EXERCISE => Print nothing but the lines below starting at the line that holds "for yy, zz in" and ending at the line that holds "for k in range(4)]", including both, each exactly as written.

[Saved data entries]
------------------------------------------------------------------------
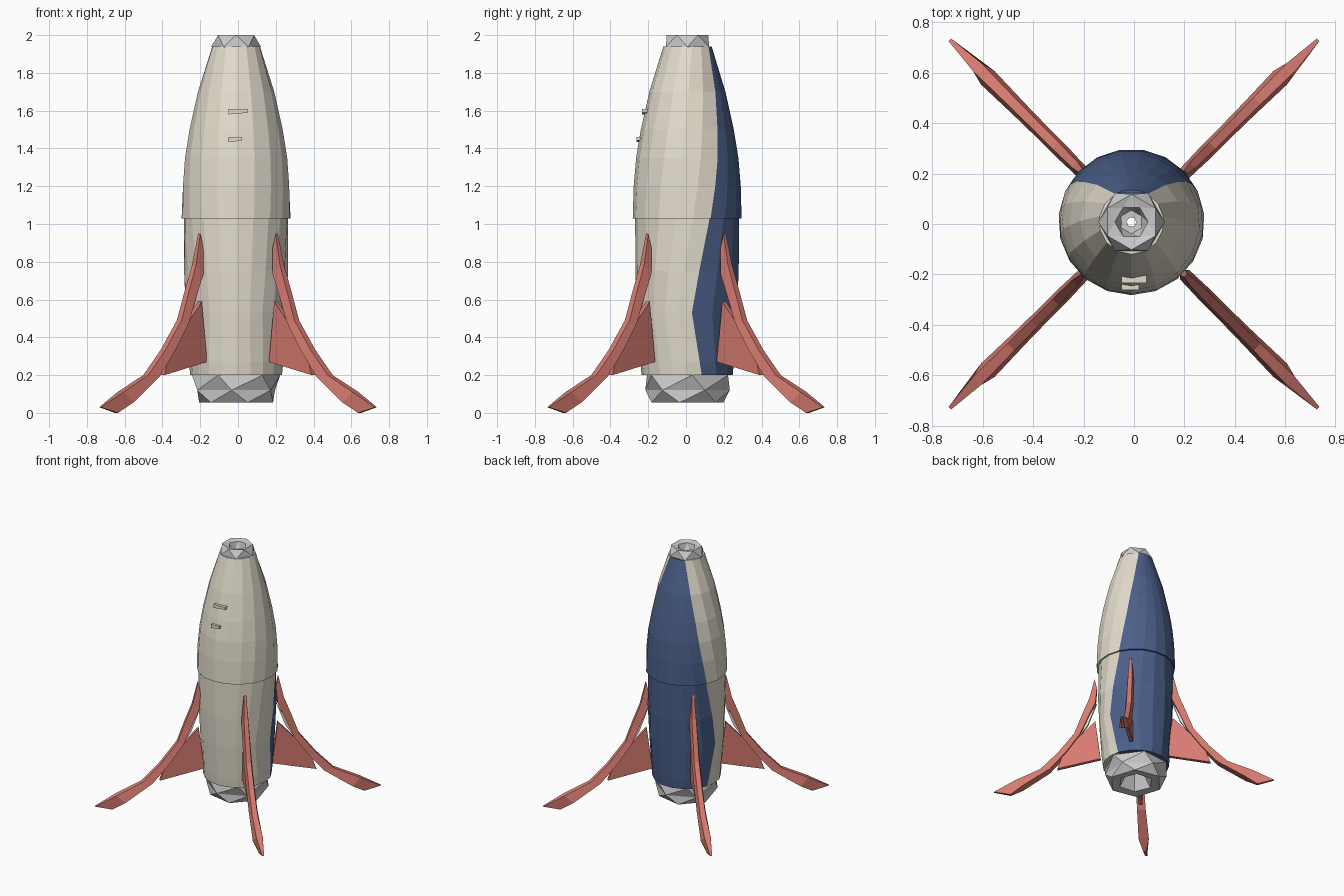
import bpy, bmesh
from math import cos, sin, pi, radians

if "Cube" in bpy.data.objects:
    bpy.data.objects.remove(bpy.data.objects["Cube"])

CX, CY = -0.01, 0.008


def material(name, rgb):
    m = bpy.data.materials.new(name)
    m.diffuse_color = (*rgb, 1)
    m.use_nodes = True
    m.node_tree.nodes["Principled BSDF"].inputs["Base Color"].default_value = m.diffuse_color
    return m


CREAM = material("cream", (0.77, 0.72, 0.61))
BLUE = material("blue", (0.07, 0.115, 0.25))
RED = material("red", (0.68, 0.2, 0.165))


def add_object(name, verts, faces, mat=None):
    me = bpy.data.meshes.new(name)
    me.from_pydata(verts, [], faces)
    bm = bmesh.new()
    bm.from_mesh(me)
    bmesh.ops.recalc_face_normals(bm, faces=bm.faces)
    bm.to_mesh(me)
    bm.free()
    ob = bpy.data.objects.new(name, me)
    bpy.context.collection.objects.link(ob)
    if mat:
        me.materials.append(mat)
    return ob


def panel(name, profile, back, mat):
    """Part of a lathed hull; profile = (z, radius, seam angle)."""
    n = 7 if back else 12
    verts, faces = [], []
    for z, r, seam in profile:
        a0, a1 = (seam, 180 - seam) if back else (180 - seam, 360 + seam)
        for i in range(n + 1):
            a = radians(a0 + (a1 - a0) * i / n)
            verts.append((CX + r * cos(a), CY + r * sin(a), z))
    for j in range(len(profile) - 1):
        for i in range(n):
            k = j * (n + 1) + i
            faces.append((k, k + 1, k + n + 2, k + n + 1))
    add_object(name, verts, faces, mat)


def faceted_ring(name, rings, sides=6):
    """Hexagonal ring, each level = (z, radius, twist), triangulated between."""
    verts, faces = [], []
    for z, r, t in rings:
        for i in range(sides):
            a = 2 * pi * (i + t) / sides
            verts.append((CX + r * cos(a), CY + r * sin(a), z))
    for j in range(len(rings)):
        p, q = j * sides, (j + 1) % len(rings) * sides
        for i in range(sides):
            k = (i + 1) % sides
            faces += [(p + i, p + k, q + i), (p + k, q + k, q + i)]
    add_object(name, verts, faces)


def radial(r, z, w, a):
    """Point at radius r and height z, offset w sideways, in the plane at angle a."""
    return (r * cos(a) - w * sin(a), r * sin(a) + w * cos(a), z)


def plate(name, outline, w, a, mat):
    n = len(outline)
    verts = [radial(r, z, s * w, a) for s in (-1, 1) for r, z in outline]
    faces = [tuple(range(n)), tuple(range(n, 2 * n))]
    faces += [(i, (i + 1) % n, n + (i + 1) % n, n + i) for i in range(n)]
    add_object(name, verts, faces, mat)


# hull: upper shell overhangs the lower one; the back carries a blue panel
upper = [(1.03, 0.1, 25), (1.03, 0.29, 25), (1.2, 0.285, 31), (1.35, 0.272, 36),
         (1.5, 0.247, 40), (1.7, 0.202, 47), (1.94, 0.128, 60), (1.94, 0.06, 60)]
lower = [(0.2, 0.1, 18), (0.2, 0.243, 18), (0.27, 0.25, 15), (0.53, 0.267, 5),
         (0.75, 0.276, 13), (1.03, 0.277, 25)]
for label, prof in (("upper", upper), ("lower", lower)):
    panel(label + "_hull", prof, False, CREAM)
    panel(label + "_back_panel", prof, True, BLUE)

# grey nose ring and engine nozzle
faceted_ring("nose_ring", [(1.938, 0.132, 0), (2.0, 0.11, 0.5),
                           (1.99, 0.066, 1.0), (1.93, 0.045, 1.5)])
faceted_ring("engine_nozzle", [(0.2, 0.235, 0.1), (0.12, 0.225, 0.4), (0.055, 0.2, 0.8),
                               (0.06, 0.13, 0.9), (0.2, 0.05, 1.0)])

# small steps on the front
for i, (z, y) in enumerate(((1.595, -0.225), (1.448, -0.253))):
    x0, x1 = -0.05, 0.05 - 0.03 * i
    verts = [(x, yy, zz) for x, h in ((x0, 0.015), (x1, 0.006))
             for yy, zz in ((y - 0.008, z - h), (y - 0.008, z + 0.013),
                            (y + 0.04, z + 0.013), (y + 0.04, z - h))]
    faces = [(0, 1, 2, 3), (4, 5, 6, 7)] + [(k, (k + 1) % 4, 4 + (k + 1) % 4, 4 + k)
                                            for k in range(4)]
    add_object(f"front_step_{i + 1}", verts, faces, CREAM)

# four legs: swept bar (outer r, z, inner r, z, half width), web fin and strut
bar = [(0.29, 0.95, 0.272, 0.87, 0.014), (0.33, 0.78, 0.283, 0.74, 0.026),
       (0.385, 0.64, 0.345, 0.6, 0.028), (0.44, 0.49, 0.395, 0.48, 0.03),
       (0.56, 0.335, 0.5, 0.33, 0.03), (0.69, 0.2, 0.62, 0.19, 0.032),
       (0.88, 0.11, 0.82, 0.055, 0.038), (1.032, 0.03, 0.91, 0.0, 0.012)]
web = [(0.285, 0.59), (0.245, 0.27), (0.565, 0.2), (0.53, 0.3), (0.48, 0.38)]
strut = [(0.275, 0.74), (0.35, 0.6), (0.43, 0.46), (0.52, 0.31), (0.45, 0.4), (0.34, 0.56)]
for q in range(4):
    a = pi / 4 + q * pi / 2
    verts, faces = [], []
    for ro, zo, ri, zi, w in bar:
        verts += [radial(ro, zo, -w * 0.6, a), radial(ro, zo, w * 0.6, a),
                  radial(ri, zi, w, a), radial(ri, zi, -w, a)]
    for j in range(len(bar) - 1):
        for i in range(4):
            p, k = 4 * j, (i + 1) % 4
            faces.append((p + i, p + k, p + 4 + k, p + 4 + i))
    e = len(verts) - 4
    faces += [(0, 1, 2, 3), (e, e + 1, e + 2, e + 3)]
    add_object(f"leg_{q + 1}", verts, faces, RED)
    plate(f"leg_web_{q + 1}", web, 0.014, a, RED)
    plate(f"leg_strut_{q + 1}", strut, 0.01, a, CREAM)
------------------------------------------------------------------------
SOLUTION FOR THIS EXERCISE =>
             for yy, zz in ((y - 0.008, z - h), (y - 0.008, z + 0.013),
                            (y + 0.04, z + 0.013), (y + 0.04, z - h))]
    faces = [(0, 1, 2, 3), (4, 5, 6, 7)] + [(k, (k + 1) % 4, 4 + (k + 1) % 4, 4 + k)
                                            for k in range(4)]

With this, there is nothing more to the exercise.